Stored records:
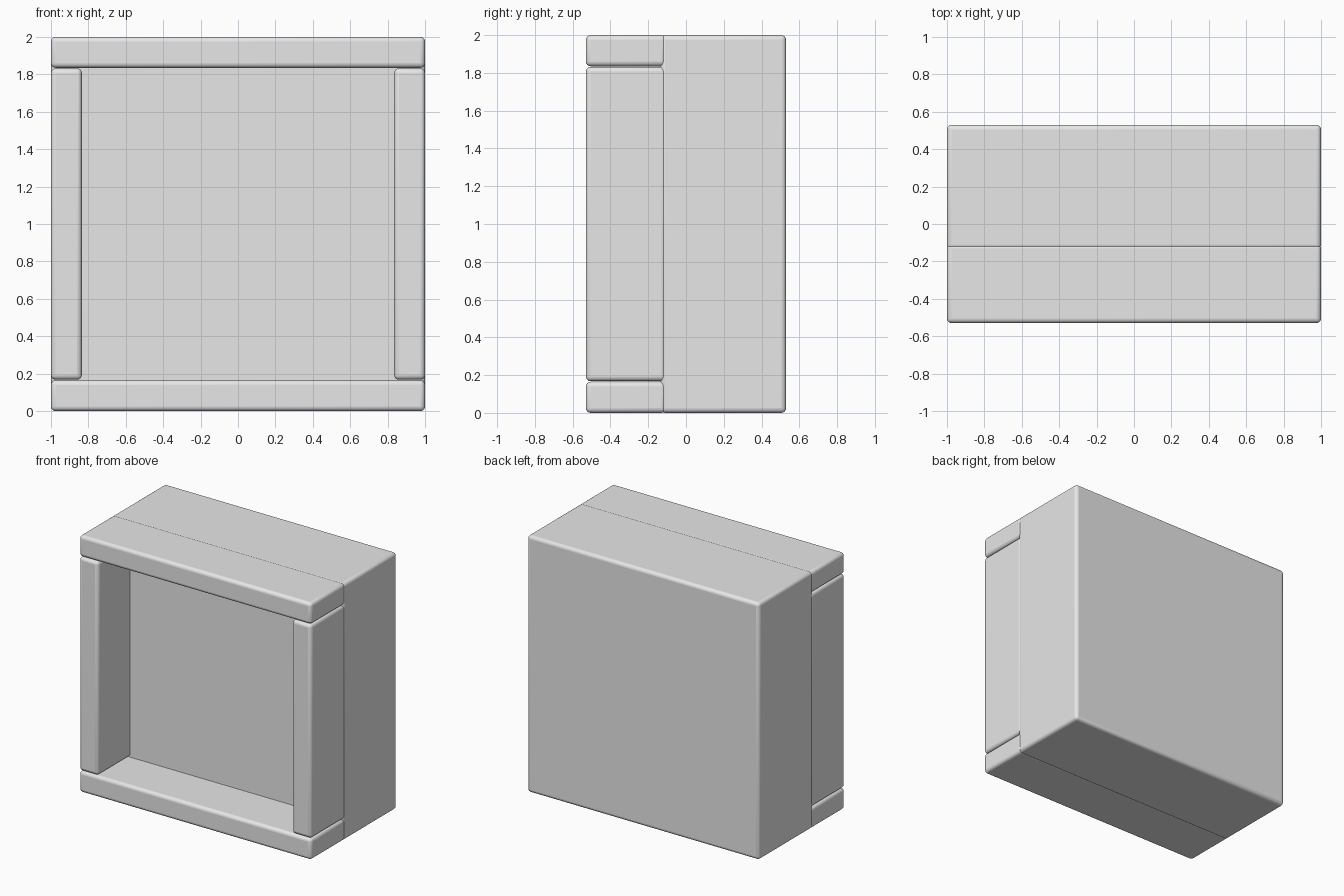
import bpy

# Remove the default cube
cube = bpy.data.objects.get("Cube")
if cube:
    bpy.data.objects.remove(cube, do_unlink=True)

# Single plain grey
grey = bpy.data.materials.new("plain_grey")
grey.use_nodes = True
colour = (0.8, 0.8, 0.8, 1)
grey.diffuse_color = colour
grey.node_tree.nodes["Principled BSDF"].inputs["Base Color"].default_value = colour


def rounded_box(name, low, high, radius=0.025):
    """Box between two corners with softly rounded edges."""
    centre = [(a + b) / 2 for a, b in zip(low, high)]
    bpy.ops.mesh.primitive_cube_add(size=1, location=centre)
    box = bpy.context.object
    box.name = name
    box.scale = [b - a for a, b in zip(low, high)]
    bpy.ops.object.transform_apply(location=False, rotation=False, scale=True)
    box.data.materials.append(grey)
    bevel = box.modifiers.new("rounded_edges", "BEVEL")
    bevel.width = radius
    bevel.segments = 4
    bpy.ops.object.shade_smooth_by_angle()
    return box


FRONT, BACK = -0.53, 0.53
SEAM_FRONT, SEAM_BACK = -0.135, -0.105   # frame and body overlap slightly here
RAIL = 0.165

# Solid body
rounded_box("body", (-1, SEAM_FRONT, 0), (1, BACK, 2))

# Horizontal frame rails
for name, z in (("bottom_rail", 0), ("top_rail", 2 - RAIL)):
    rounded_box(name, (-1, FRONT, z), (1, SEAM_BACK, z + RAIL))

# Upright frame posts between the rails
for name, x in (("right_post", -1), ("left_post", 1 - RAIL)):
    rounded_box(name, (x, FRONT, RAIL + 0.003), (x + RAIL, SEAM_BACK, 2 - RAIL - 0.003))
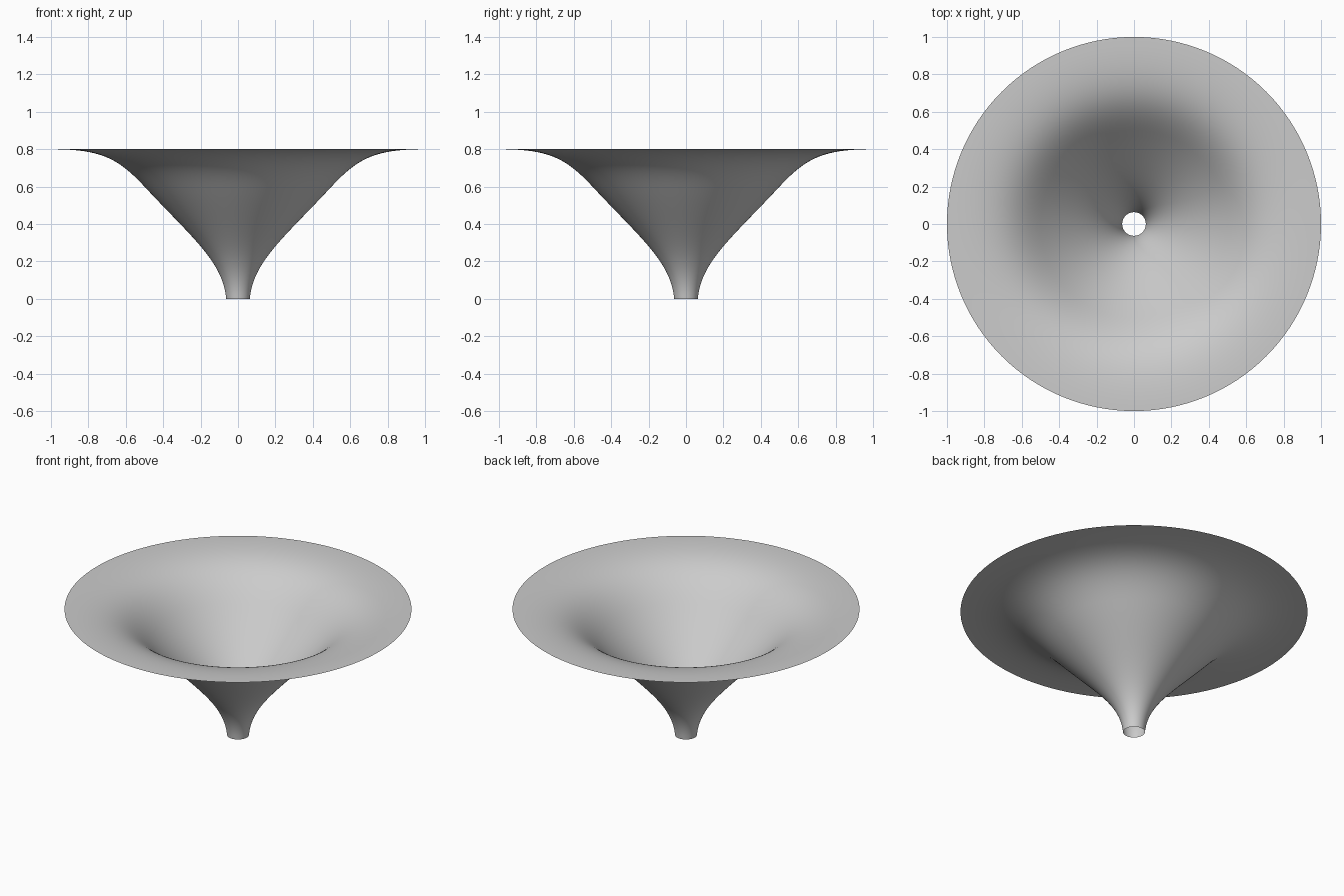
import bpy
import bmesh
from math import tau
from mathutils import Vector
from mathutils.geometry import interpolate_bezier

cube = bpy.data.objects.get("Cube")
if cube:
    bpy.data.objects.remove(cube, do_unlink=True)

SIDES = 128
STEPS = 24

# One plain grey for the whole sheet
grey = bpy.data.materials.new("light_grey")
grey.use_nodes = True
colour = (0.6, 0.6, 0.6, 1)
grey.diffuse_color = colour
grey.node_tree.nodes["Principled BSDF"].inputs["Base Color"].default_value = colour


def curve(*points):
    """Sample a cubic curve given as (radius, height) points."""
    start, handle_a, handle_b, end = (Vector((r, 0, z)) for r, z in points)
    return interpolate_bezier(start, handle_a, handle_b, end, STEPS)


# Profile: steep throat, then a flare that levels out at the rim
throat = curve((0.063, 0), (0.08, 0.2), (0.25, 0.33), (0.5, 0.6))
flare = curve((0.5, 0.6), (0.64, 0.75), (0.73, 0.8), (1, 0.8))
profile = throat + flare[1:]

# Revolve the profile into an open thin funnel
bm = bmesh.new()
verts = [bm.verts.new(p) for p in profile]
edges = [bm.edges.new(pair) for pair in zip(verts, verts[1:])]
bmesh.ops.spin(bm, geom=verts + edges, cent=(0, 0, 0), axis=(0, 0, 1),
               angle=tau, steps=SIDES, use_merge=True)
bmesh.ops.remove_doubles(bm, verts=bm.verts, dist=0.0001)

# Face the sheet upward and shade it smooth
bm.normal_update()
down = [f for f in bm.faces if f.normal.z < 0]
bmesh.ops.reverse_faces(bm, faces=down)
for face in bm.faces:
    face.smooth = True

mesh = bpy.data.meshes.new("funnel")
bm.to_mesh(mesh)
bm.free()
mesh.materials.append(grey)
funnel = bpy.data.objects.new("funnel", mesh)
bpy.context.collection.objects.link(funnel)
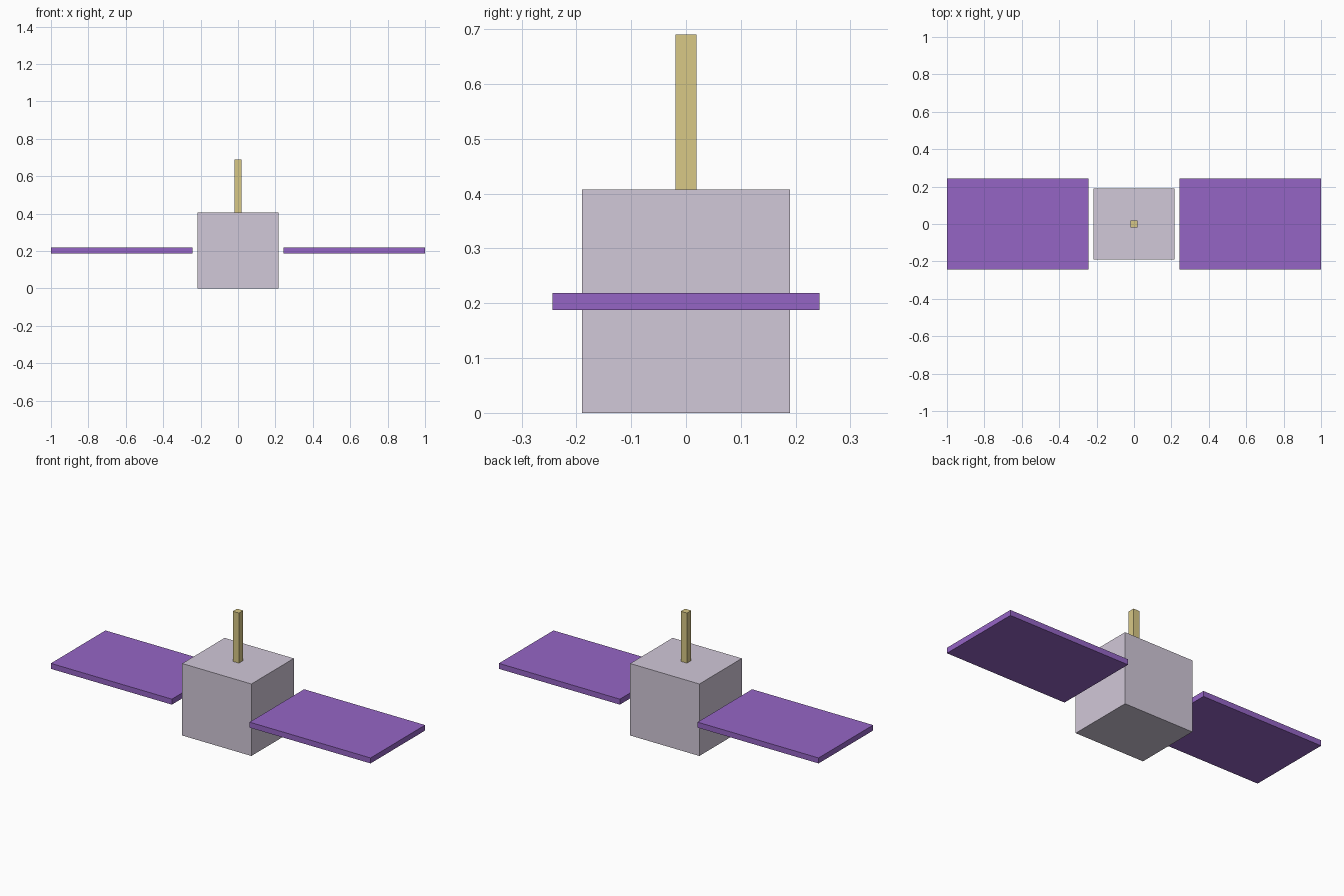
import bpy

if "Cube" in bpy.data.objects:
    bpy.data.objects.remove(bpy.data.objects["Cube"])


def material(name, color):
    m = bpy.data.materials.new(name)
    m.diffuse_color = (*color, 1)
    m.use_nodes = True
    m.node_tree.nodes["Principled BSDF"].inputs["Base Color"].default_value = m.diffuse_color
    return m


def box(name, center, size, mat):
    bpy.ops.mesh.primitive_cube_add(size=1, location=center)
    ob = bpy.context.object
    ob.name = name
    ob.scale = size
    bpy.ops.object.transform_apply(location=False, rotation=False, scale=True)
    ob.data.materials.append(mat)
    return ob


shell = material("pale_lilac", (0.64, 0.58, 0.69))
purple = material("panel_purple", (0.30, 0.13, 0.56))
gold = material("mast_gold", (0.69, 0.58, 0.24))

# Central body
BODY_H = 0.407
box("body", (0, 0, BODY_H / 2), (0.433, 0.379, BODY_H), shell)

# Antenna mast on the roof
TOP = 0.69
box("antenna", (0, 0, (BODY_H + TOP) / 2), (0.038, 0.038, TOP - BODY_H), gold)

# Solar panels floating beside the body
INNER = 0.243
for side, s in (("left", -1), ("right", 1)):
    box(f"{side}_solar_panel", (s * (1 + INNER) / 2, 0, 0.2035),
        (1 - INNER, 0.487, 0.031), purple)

• WORK ITEM
The response consists of the lines above that contain "context".

• SOLUTION FOR THIS PROBLEM
    box = bpy.context.object
bpy.context.collection.objects.link(funnel)
    ob = bpy.context.object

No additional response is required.